# [Activity]
Would you please copy exactly the line with "# Shins and feet" and all lines that follow it in the data below, through the last one?

# [Supplied material]
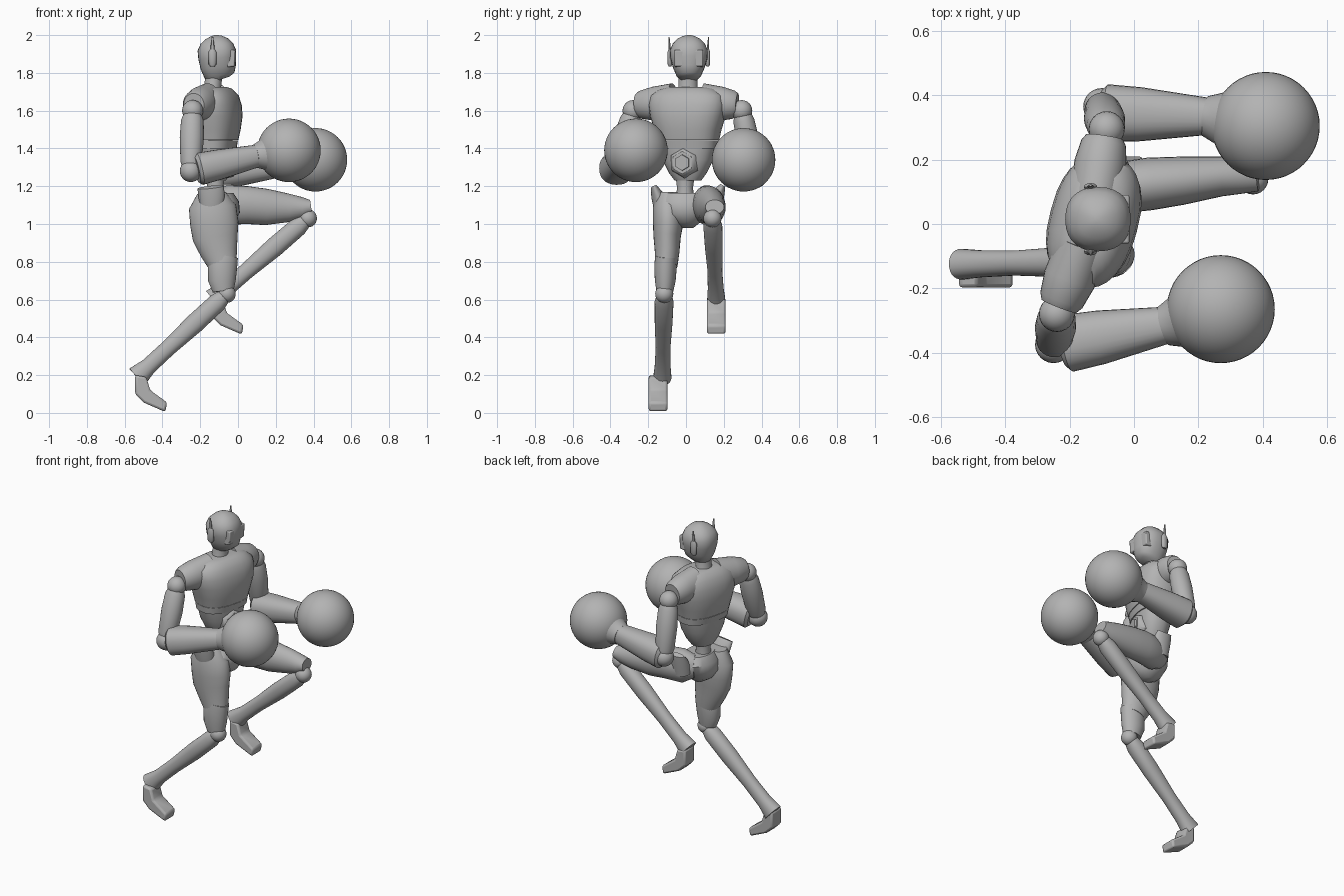
import bpy, bmesh, math
from mathutils import Vector

cube = bpy.data.objects.get("Cube")
if cube:
    bpy.data.objects.remove(cube, do_unlink=True)

grey = bpy.data.materials.new("plain_grey")
grey.use_nodes = True
grey.diffuse_color = (.45, .45, .45, 1)
grey.node_tree.nodes["Principled BSDF"].inputs["Base Color"].default_value = grey.diffuse_color

made = []
ACROSS = Vector((0, 1, 0))
TWIST = math.radians(-15)                      # shoulders turn to the right
FORWARD = Vector((math.cos(TWIST), math.sin(TWIST), 0))
LEFT = Vector((-math.sin(TWIST), math.cos(TWIST), 0))


def finish(name, bm):
    """Turn a bmesh into a named grey object."""
    bmesh.ops.recalc_face_normals(bm, faces=bm.faces)
    mesh = bpy.data.meshes.new(name)
    bm.to_mesh(mesh)
    bm.free()
    mesh.materials.append(grey)
    obj = bpy.data.objects.new(name, mesh)
    bpy.context.collection.objects.link(obj)
    made.append(obj)
    return obj


def loft(name, stations, side=ACROSS, sides=28, power=2.0):
    """Skin oval rings; a station is x, y, z, depth radius, side radius."""
    bm = bmesh.new()
    centres = [Vector(s[:3]) for s in stations]
    last = len(centres) - 1
    rings = []
    for i, (centre, station) in enumerate(zip(centres, stations)):
        along = (centres[min(i + 1, last)] - centres[max(i - 1, 0)]).normalized()
        depth = side.cross(along).normalized()
        wide = along.cross(depth)
        ring = []
        for k in range(sides):
            angle = math.tau * k / sides
            c, s = math.cos(angle), math.sin(angle)
            c = math.copysign(abs(c) ** (2 / power), c)
            s = math.copysign(abs(s) ** (2 / power), s)
            ring.append(bm.verts.new(centre + depth * c * station[3] + wide * s * station[4]))
        rings.append(ring)
    for low, high in zip(rings, rings[1:]):
        for k in range(sides):
            n = (k + 1) % sides
            bm.faces.new((low[k], low[n], high[n], high[k]))
    bm.faces.new(rings[0])
    bm.faces.new(rings[-1])
    return finish(name, bm)


def tube(name, start, end, profile, side=ACROSS, **options):
    """Loft along a straight line; profile holds position, depth and side radius."""
    a, b = Vector(start), Vector(end)
    return loft(name, [(*a.lerp(b, t), d, w) for t, d, w in profile], side, **options)


def ball(name, centre, radius, segments=24):
    bm = bmesh.new()
    bmesh.ops.create_uvsphere(bm, u_segments=segments, v_segments=segments // 2, radius=radius)
    bmesh.ops.translate(bm, verts=bm.verts, vec=centre)
    return finish(name, bm)


def prism(name, outline, y, half, bevel):
    """Extrude an x-z outline across the body."""
    bm = bmesh.new()
    face = bm.faces.new([bm.verts.new((x, y - half, z)) for x, z in outline])
    grown = bmesh.ops.extrude_face_region(bm, geom=[face])["geom"]
    bmesh.ops.translate(bm, vec=(0, 2 * half, 0),
                        verts=[v for v in grown if isinstance(v, bmesh.types.BMVert)])
    obj = finish(name, bm)
    mod = obj.modifiers.new("soft_edges", "BEVEL")
    mod.width = bevel
    mod.segments = 2
    return obj


# Head, visor, ears and neck
MID = .015
loft("head", [(x, MID, z, d, w) for x, z, d, w in (
    (-.09, 1.765, .05, .04), (-.097, 1.785, .08, .065), (-.104, 1.83, .094, .085),
    (-.11, 1.88, .1, .098), (-.112, 1.92, .102, .1), (-.112, 1.955, .086, .085),
    (-.113, 1.98, .06, .06), (-.114, 1.995, .03, .03), (-.114, 2, .01, .01))], power=2.3)
prism("visor", [(-.06, 1.83), (-.018, 1.835), (-.014, 1.92), (-.06, 1.925)], MID, .076, .006)
for word, sign in (("left", 1), ("right", -1)):
    y = MID + sign * .1
    loft(word + "_ear_pod", [(-.135, y, z, d, d * .6) for z, d in (
        (1.835, .012), (1.845, .02), (1.91, .021), (1.925, .012))], sides=12)
    tube(word + "_ear_spike", (-.135, y, 1.9), (-.135, y + sign * .005, 1.99),
         ((0, .014, .008), (1, .005, .003)), sides=8)
loft("neck", [(-.135, .01, 1.68, .055, .065), (-.135, .01, 1.72, .045, .05),
              (-.125, .012, 1.81, .045, .05)])

# Chest, waist and belly plate
CORE = Vector((-.125, .01, 0))


def trunk(name, rows, power):
    return loft(name, [(CORE.x, CORE.y, z, d, w) for z, d, w in rows], LEFT, power=power)


trunk("chest", ((1.445, .118, .165), (1.5, .13, .178), (1.57, .138, .2), (1.63, .132, .21),
                (1.68, .115, .2), (1.715, .085, .15), (1.725, .06, .1)), 2.5)
trunk("rib_band", ((1.4, .108, .158), (1.442, .116, .163)), 2.5)
trunk("abdomen", ((1.23, .06, .07), (1.27, .08, .1), (1.34, .098, .135), (1.405, .104, .152)), 2.3)
loft("waist_column", [(-.12, -.005, z, r, r) for z, r in ((1.1, .055), (1.19, .042), (1.25, .05))])
front = CORE + FORWARD * .06 + Vector((0, 0, 1.325))
tube("belly_plate", front, front + FORWARD * .055,
     ((0, .085, .085), (.8, .075, .075), (1, .06, .06)), LEFT, sides=6)
tube("belly_hub", front, front + FORWARD * .065, ((0, .05, .05), (1, .042, .042)), LEFT, sides=6)

# Arms with round gloves
ARMS = {
    "right": ((-.24, -.28, 1.6), (-.25, -.375, 1.28), (-.21, -.372, 1.29),
              (.1, -.315, 1.36), (.27, -.265, 1.39)),
    "left": ((-.085, .295, 1.6), (-.1, .365, 1.265), (-.09, .345, 1.27),
             (.23, .335, 1.31), (.41, .305, 1.34)),
}
for word, (shoulder, elbow, cuff, wrist, glove) in ARMS.items():
    sign = 1 if word == "left" else -1
    root = CORE + LEFT * sign * .08 + Vector((-.015, 0, 1.645))
    tip = Vector(shoulder) - LEFT * sign * .025 + Vector((0, 0, .03))
    tube(word + "_shoulder_sleeve", root, tip,
         ((0, .1, .08), (.55, .09, .082), (.9, .075, .07), (1, .062, .058)), FORWARD)
    ball(word + "_shoulder_joint", shoulder, .056)
    tube(word + "_upper_arm", shoulder, elbow,
         ((.08, .05, .048), (.16, .06, .056), (.45, .064, .06), (.85, .056, .056), (.95, .045, .045)))
    ball(word + "_elbow_joint", elbow, .058)
    tube(word + "_forearm", cuff, wrist,
         ((-.03, .07, .072), (.02, .086, .09), (.35, .08, .084), (1, .06, .058)), power=2.3)
    tube(word + "_glove_cuff", wrist, glove,
         ((-.05, .062, .062), (0, .066, .066), (.25, .085, .085), (.5, .13, .13)))
    ball(word + "_glove", glove, .168, 48)

# Pelvis and hip crests
loft("pelvis", [(-.1, y, z, d, w) for y, z, d, w in (
    (.01, .98, .03, .03), (.01, 1.01, .08, .08), (0, 1.06, .11, .13),
    (0, 1.12, .105, .15), (0, 1.165, .075, .11))])
loft("right_hip_crest", [(-.14, -.13, 1.08, .06, .04), (-.14, -.15, 1.15, .07, .035),
                         (-.145, -.17, 1.195, .07, .018)])
loft("left_hip_crest", [(-.07, .14, 1.08, .06, .05), (-.07, .17, 1.16, .06, .035),
                        (-.07, .195, 1.205, .05, .015)])

# Thighs
loft("right_thigh", [(-.14, -.095, 1.165, .075, .06), (-.135, -.095, 1.09, .125, .08),
                     (-.125, -.095, 1, .128, .08), (-.12, -.1, .93, .12, .072),
                     (-.1, -.1, .85, .098, .065), (-.08, -.105, .78, .075, .06)])
loft("right_thigh_cuff", [(-.075, -.105, .83, .075, .058), (-.082, -.108, .78, .078, .06),
                          (-.085, -.11, .7, .073, .055), (-.078, -.112, .645, .056, .045)])
loft("left_thigh", [(-.12, .08, 1.1, .07, .06), (-.06, .11, 1.1, .105, .08),
                    (.05, .125, 1.1, .1, .082), (.15, .135, 1.09, .096, .075),
                    (.27, .148, 1.085, .075, .062), (.34, .15, 1.085, .058, .055),
                    (.385, .152, 1.09, .038, .05)])

# Shins and feet
LEGS = {"right": ((-.06, -.115, .63), (-.535, -.125, .19), -.148),
        "left": ((.37, .14, 1.03), (-.13, .16, .6), .16)}
SOLE = ((-.01, .01), (.05, .0), (.07, -.07), (.16, -.135), (.15, -.185), (.035, -.135), (-.01, -.09))
for word, (knee, ankle, foot_y) in LEGS.items():
    ball(word + "_knee_joint", knee, .048)
    tube(word + "_shin", knee, ankle,
         ((.03, .038, .04), (.1, .05, .05), (.35, .052, .047), (.65, .043, .039),
          (.87, .044, .042), (1, .06, .048)), power=2.2)
    prism(word + "_foot", [(ankle[0] + x, ankle[2] + z) for x, z in SOLE], foot_y, .05, .012)

# Smooth shading with crisp edges
bpy.ops.object.select_all(action="DESELECT")
for obj in made:
    obj.select_set(True)
bpy.context.view_layer.objects.active = made[0]
bpy.ops.object.shade_smooth_by_angle(angle=math.radians(40))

# [Problem solution]
# Shins and feet
LEGS = {"right": ((-.06, -.115, .63), (-.535, -.125, .19), -.148),
        "left": ((.37, .14, 1.03), (-.13, .16, .6), .16)}
SOLE = ((-.01, .01), (.05, .0), (.07, -.07), (.16, -.135), (.15, -.185), (.035, -.135), (-.01, -.09))
for word, (knee, ankle, foot_y) in LEGS.items():
    ball(word + "_knee_joint", knee, .048)
    tube(word + "_shin", knee, ankle,
         ((.03, .038, .04), (.1, .05, .05), (.35, .052, .047), (.65, .043, .039),
          (.87, .044, .042), (1, .06, .048)), power=2.2)
    prism(word + "_foot", [(ankle[0] + x, ankle[2] + z) for x, z in SOLE], foot_y, .05, .012)

# Smooth shading with crisp edges
bpy.ops.object.select_all(action="DESELECT")
for obj in made:
    obj.select_set(True)
bpy.context.view_layer.objects.active = made[0]
bpy.ops.object.shade_smooth_by_angle(angle=math.radians(40))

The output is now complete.